It’s very easy to get caught up in our own fears and insecurities, to live in our own little bubbles and miss some achingly good opportunities in the process. Every now and then I need an external jolt to tell me to get over them; to have the courage to get on with things. Often this comes in the form of seemingly small encounters, as I was reminded this week.
I’ve been holidaying in New Zealand’s stunning South Island for the past five days, nestled among the snow-capped mountains and mirroring lakes (I’m quite embarrassed, as an Australian, to have never visited these shores before. It’s a piece of heaven and I’ll definitely return.)
Over the course of the trip, which has primarily been a skiing holiday with some family and friends, we’ve been debating the virtues of physical thrills and risks as you get older, and the fear that comes with them. Skiing can be a scary pursuit, even when you know what you’re doing and have done it many times before. I learned to ski as an adult, which was initially quite terrifying and challenging in a completely new way. These days I love it, but often still find it confronting to let myself get a little out of control in order to improve. So as we all tried to push through our physical fears on the mountains in New Zealand – particularly as one of our crew was learning to ski – we chatted about some of the reasons why we avoid those scary situations.

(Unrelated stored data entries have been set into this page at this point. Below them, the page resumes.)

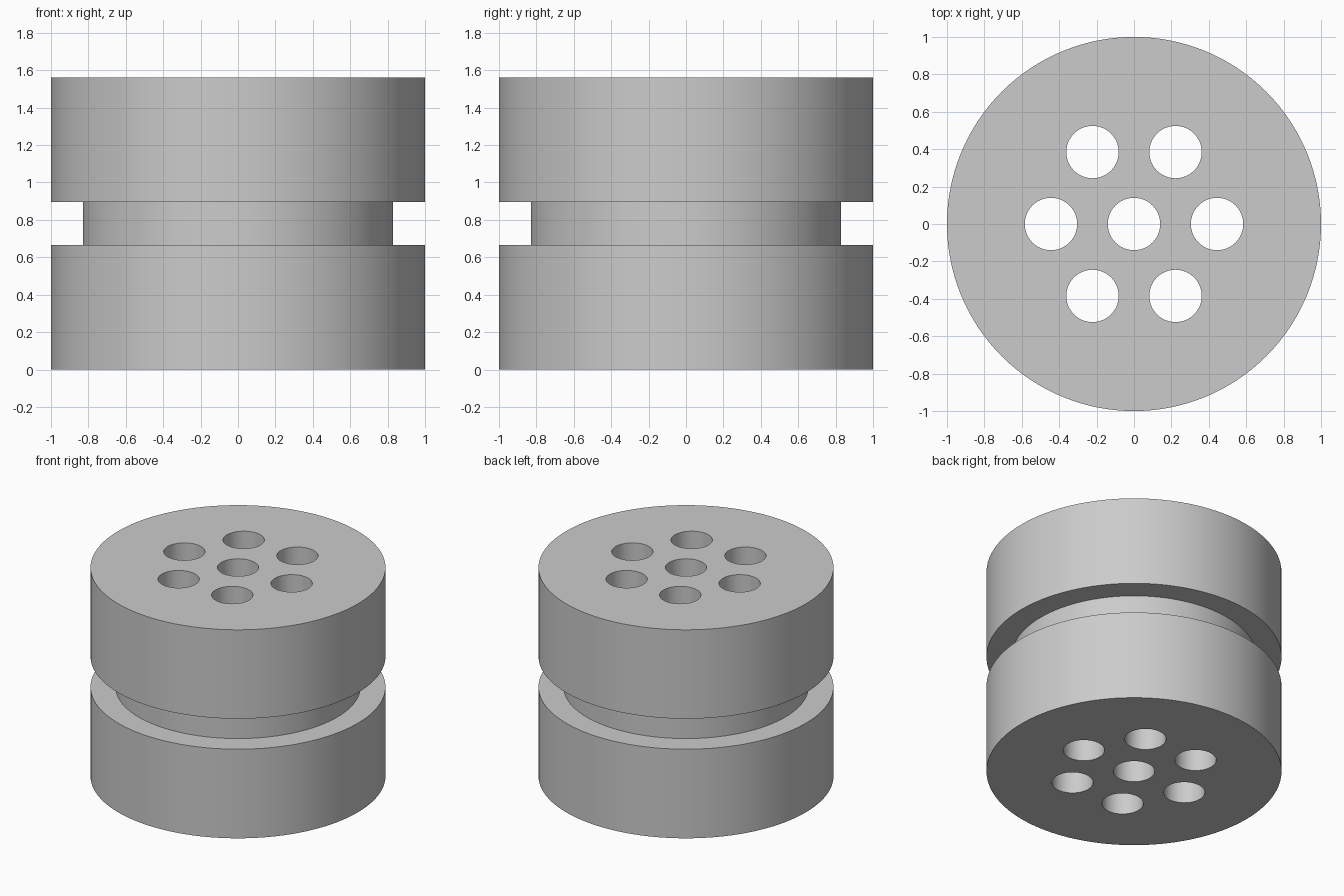
import bpy, bmesh
from math import cos, sin, radians, pi
from mathutils import Matrix

cube = bpy.data.objects.get("Cube")
if cube:
    bpy.data.objects.remove(cube, do_unlink=True)

HEIGHT = 1.56
GROOVE_LOW, GROOVE_HIGH = 0.667, 0.895
RIM, NECK = 1.0, 0.83
HOLE, HOLE_RING = 0.14, 0.444

grey = bpy.data.materials.new("plain_grey")
grey.use_nodes = True
colour = (0.6, 0.6, 0.6, 1)
grey.diffuse_color = colour
grey.node_tree.nodes["Principled BSDF"].inputs["Base Color"].default_value = colour


def make_object(name, bm):
    bmesh.ops.recalc_face_normals(bm, faces=bm.faces)
    mesh = bpy.data.meshes.new(name)
    bm.to_mesh(mesh)
    bm.free()
    mesh.materials.append(grey)
    obj = bpy.data.objects.new(name, mesh)
    bpy.context.collection.objects.link(obj)
    return obj


# Grooved body: the stepped profile turned into stacked rings
bm = bmesh.new()
sides = 128
profile = [(RIM, 0), (RIM, GROOVE_LOW), (NECK, GROOVE_LOW),
           (NECK, GROOVE_HIGH), (RIM, GROOVE_HIGH), (RIM, HEIGHT)]
rings = [[bm.verts.new((r * cos(2 * pi * i / sides), r * sin(2 * pi * i / sides), z))
          for i in range(sides)] for r, z in profile]
for low, high in zip(rings, rings[1:]):
    for i in range(sides):
        j = (i + 1) % sides
        bm.faces.new((low[i], low[j], high[j], high[i]))
bm.faces.new(rings[0][::-1])
bm.faces.new(rings[-1])
body = make_object("grooved_body", bm)

# Seven through holes: one central, six around it
bm = bmesh.new()
centres = [(0, 0)] + [(HOLE_RING * cos(radians(a)), HOLE_RING * sin(radians(a)))
                      for a in range(0, 360, 60)]
for x, y in centres:
    bmesh.ops.create_cone(bm, cap_ends=True, segments=64, radius1=HOLE, radius2=HOLE,
                          depth=HEIGHT + 0.4,
                          matrix=Matrix.Translation((x, y, HEIGHT / 2)))
cutter = make_object("hole_cutter", bm)
cutter.hide_render = True

bore = body.modifiers.new("holes", "BOOLEAN")
bore.operation = "DIFFERENCE"
bore.solver = "EXACT"
bore.object = cutter

# Apply the holes, then shade the round walls smooth
bpy.ops.object.select_all(action="DESELECT")
body.select_set(True)
bpy.context.view_layer.objects.active = body
bpy.ops.object.modifier_apply(modifier=bore.name)
bpy.data.objects.remove(cutter, do_unlink=True)
bpy.ops.object.shade_smooth_by_angle(angle=radians(30))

Often, as adults, getting out of our comfort zones is something that can be quite easily avoided, particularly in a physical sense. Unlike when we are younger, no one is pushing us to run or swim or toboggan or physically challenge ourselves. So a lot of the time we don’t. This tendency seems to increase as we get older – according to our group, anyway. There just aren’t that many day-to-day opportunities to feel that fear, so it can become quite foreign.

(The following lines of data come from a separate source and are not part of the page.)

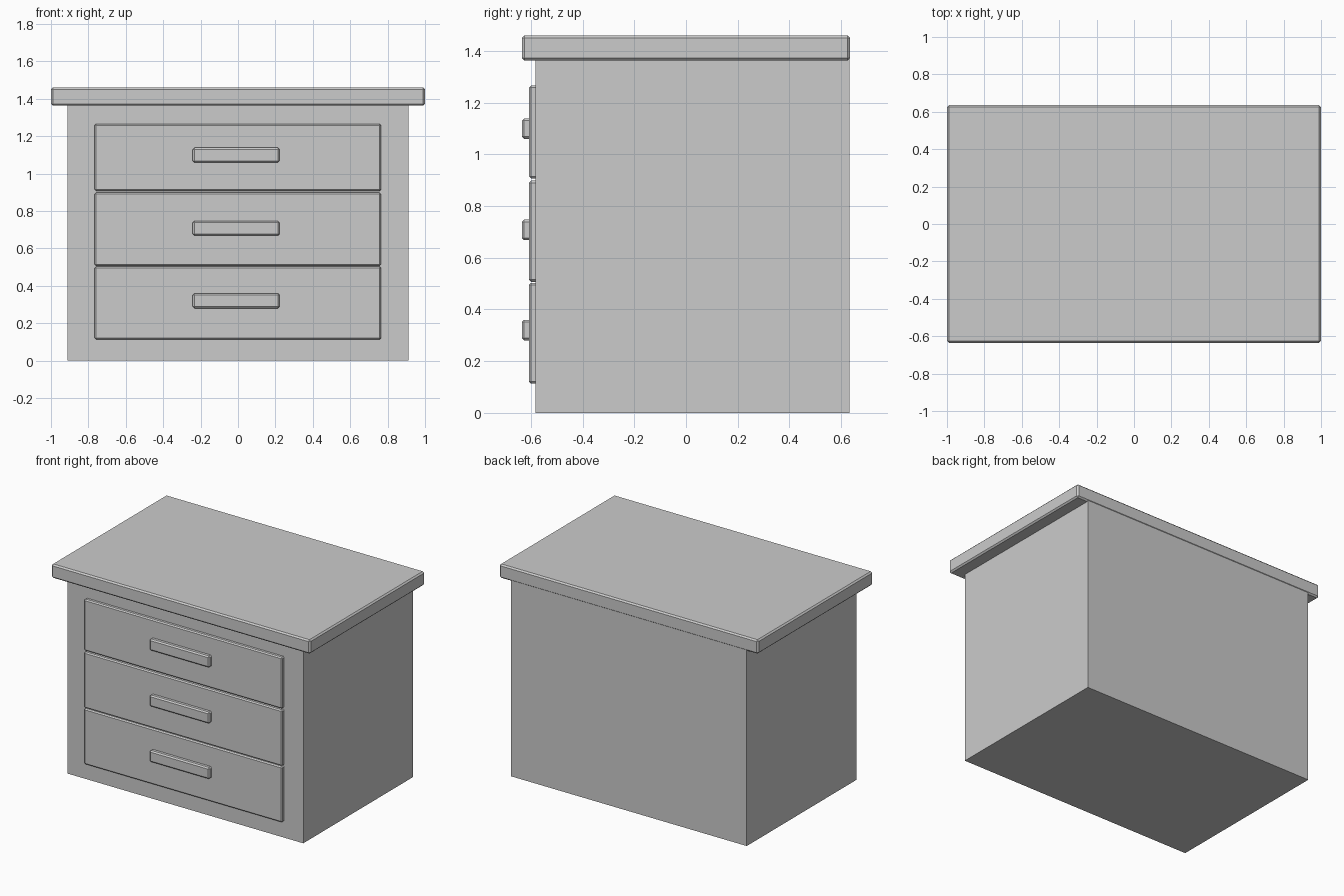
import bpy, bmesh

if "Cube" in bpy.data.objects:
    bpy.data.objects.remove(bpy.data.objects["Cube"])


def box(name, x, y, z, bevel=0.0):
    """Box between (min, max) pairs, with optional chamfered edges."""
    bm = bmesh.new()
    bmesh.ops.create_cube(bm, size=1)
    for v in bm.verts:
        v.co = [lo + (c + 0.5) * (hi - lo) for c, (lo, hi) in zip(v.co, (x, y, z))]
    if bevel:
        bmesh.ops.bevel(bm, geom=bm.edges[:], offset=bevel, segments=1,
                        affect='EDGES', profile=0.5)
    bmesh.ops.recalc_face_normals(bm, faces=bm.faces[:])
    mesh = bpy.data.meshes.new(name)
    bm.to_mesh(mesh)
    bm.free()
    obj = bpy.data.objects.new(name, mesh)
    bpy.context.collection.objects.link(obj)
    return obj


# Carcass and overhanging top, flush at the back
box("cabinet_body", (-0.912, 0.912), (-0.582, 0.632), (0.0, 1.37))
box("cabinet_top", (-1.0, 1.0), (-0.635, 0.635), (1.363, 1.46), 0.01)

# Drawer fronts with bar handles (bottom to top)
drawers = [((0.113, 0.503), (0.28, 0.36)),
           ((0.507, 0.898), (0.668, 0.747)),
           ((0.907, 1.266), (1.059, 1.139))]
for i, (front_z, handle_z) in enumerate(drawers, 1):
    box(f"drawer_front_{i}", (-0.767, 0.765), (-0.607, -0.57), front_z, 0.008)
    box(f"drawer_handle_{i}", (-0.242, 0.222), (-0.635, -0.595), handle_z, 0.009)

But maybe this conscious boundary-pushing is something we should think about proactively doing more often? Perhaps intentionally pushing ourselves would lead to personal growth in a new way? Maybe we should view fear like this in a positive light? Perhaps Kate McCormack (a lovely business and marketing guru helping us with our plans for The Bulb) was right when she told us that “sometimes feeling scared is a good sign”?

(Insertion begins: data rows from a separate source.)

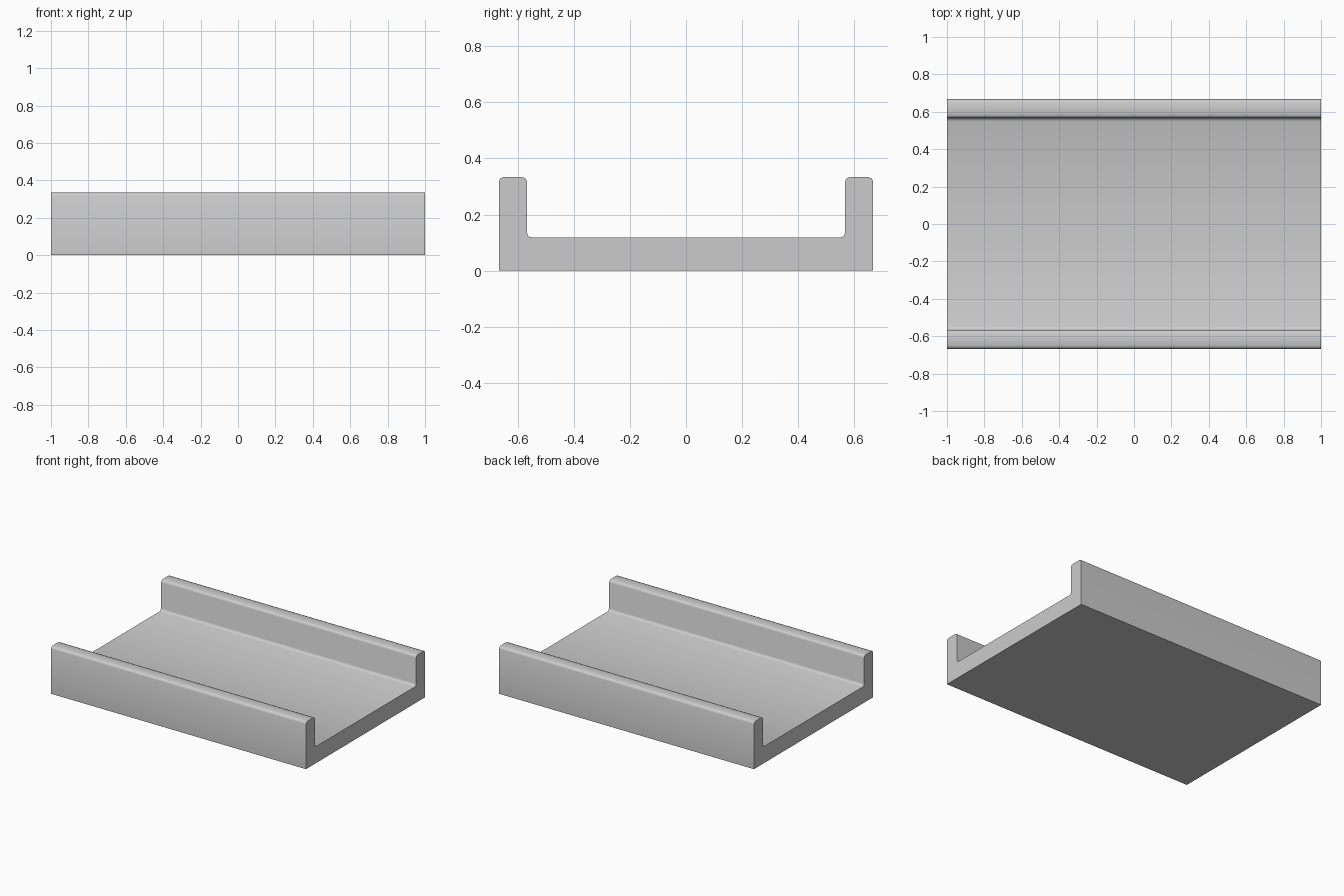
import bpy, bmesh
from math import sin, cos, pi

if "Cube" in bpy.data.objects:
    bpy.data.objects.remove(bpy.data.objects["Cube"])

HALF_L, HALF_W, INNER = 1.0, 0.667, 0.567
FLOOR, TOP, R = 0.118, 0.334, 0.017
SEG = 2  # facets per rounded edge


def arc(y, z, start, end):
    """Quarter round about a centre, angles in degrees."""
    pts = []
    for i in range(SEG + 1):
        a = (start + (end - start) * i / SEG) * pi / 180
        pts.append((y + R * cos(a), z + R * sin(a)))
    return pts


# Right half of the channel section, from the outer base up and over to the floor
half = [(HALF_W, 0)]
half += arc(HALF_W - R, TOP - R, 0, 90)        # outer lip
half += arc(INNER + R, TOP - R, 90, 180)       # inner lip
half += arc(INNER - R, FLOOR + R, 0, -90)      # floor fillet
profile = half + [(-y, z) for y, z in reversed(half)]

# Sweep the section along x
bm = bmesh.new()
face = bm.faces.new([bm.verts.new((-HALF_L, y, z)) for y, z in profile])
ext = bmesh.ops.extrude_face_region(bm, geom=[face], use_keep_orig=True)
verts = [g for g in ext["geom"] if isinstance(g, bmesh.types.BMVert)]
bmesh.ops.translate(bm, verts=verts, vec=(2 * HALF_L, 0, 0))
bmesh.ops.recalc_face_normals(bm, faces=bm.faces)

mesh = bpy.data.meshes.new("channel_tray")
bm.to_mesh(mesh)
bm.free()
tray = bpy.data.objects.new("channel_tray", mesh)
bpy.context.collection.objects.link(tray)

# Smooth the rounded edges, keep the end caps and base crisp
bpy.context.view_layer.objects.active = tray
tray.select_set(True)
bpy.ops.object.shade_smooth_by_angle(angle=pi / 3)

For some potential answers, I’ll take you back to the slopes. One example of whether it’s worth pushing ourselves through our physical fear barriers to improve, to learn, to feel the thrill and adrenalin, even as we get older, came in the form of an ordinary encounter.
Our friend told us about a man she was talking to on a chair lift about his skiing, having seen him zipping around in impressive form on the mountain. He told her that he was 78 and he’d only taken up skiing when he was 70. Seventy! Here we were – in our early thirties – discussing whether we were too old to be learning new tricks, to be pushing ourselves physically and facing our fears, when this older gentleman was putting us all to shame not only with his form but through his attitude. He was absolutely smashing out there, not letting the natural worries about whether he might get hurt or scared get in the way of trying.
It was such a refreshing story for me to hear. Life’s too short to be stuck in our little fear bubbles. Mr Ski Senior reminded me that it’s never too late to start something, to challenge yourself, to perfect a new skill, even if it seems scary and pointless at the start. As is often said, you’re more likely to regret the things you didn’t do than those you did. What’s something you’re scared to do but would like to? Go on – get started.
(Written by Sarah)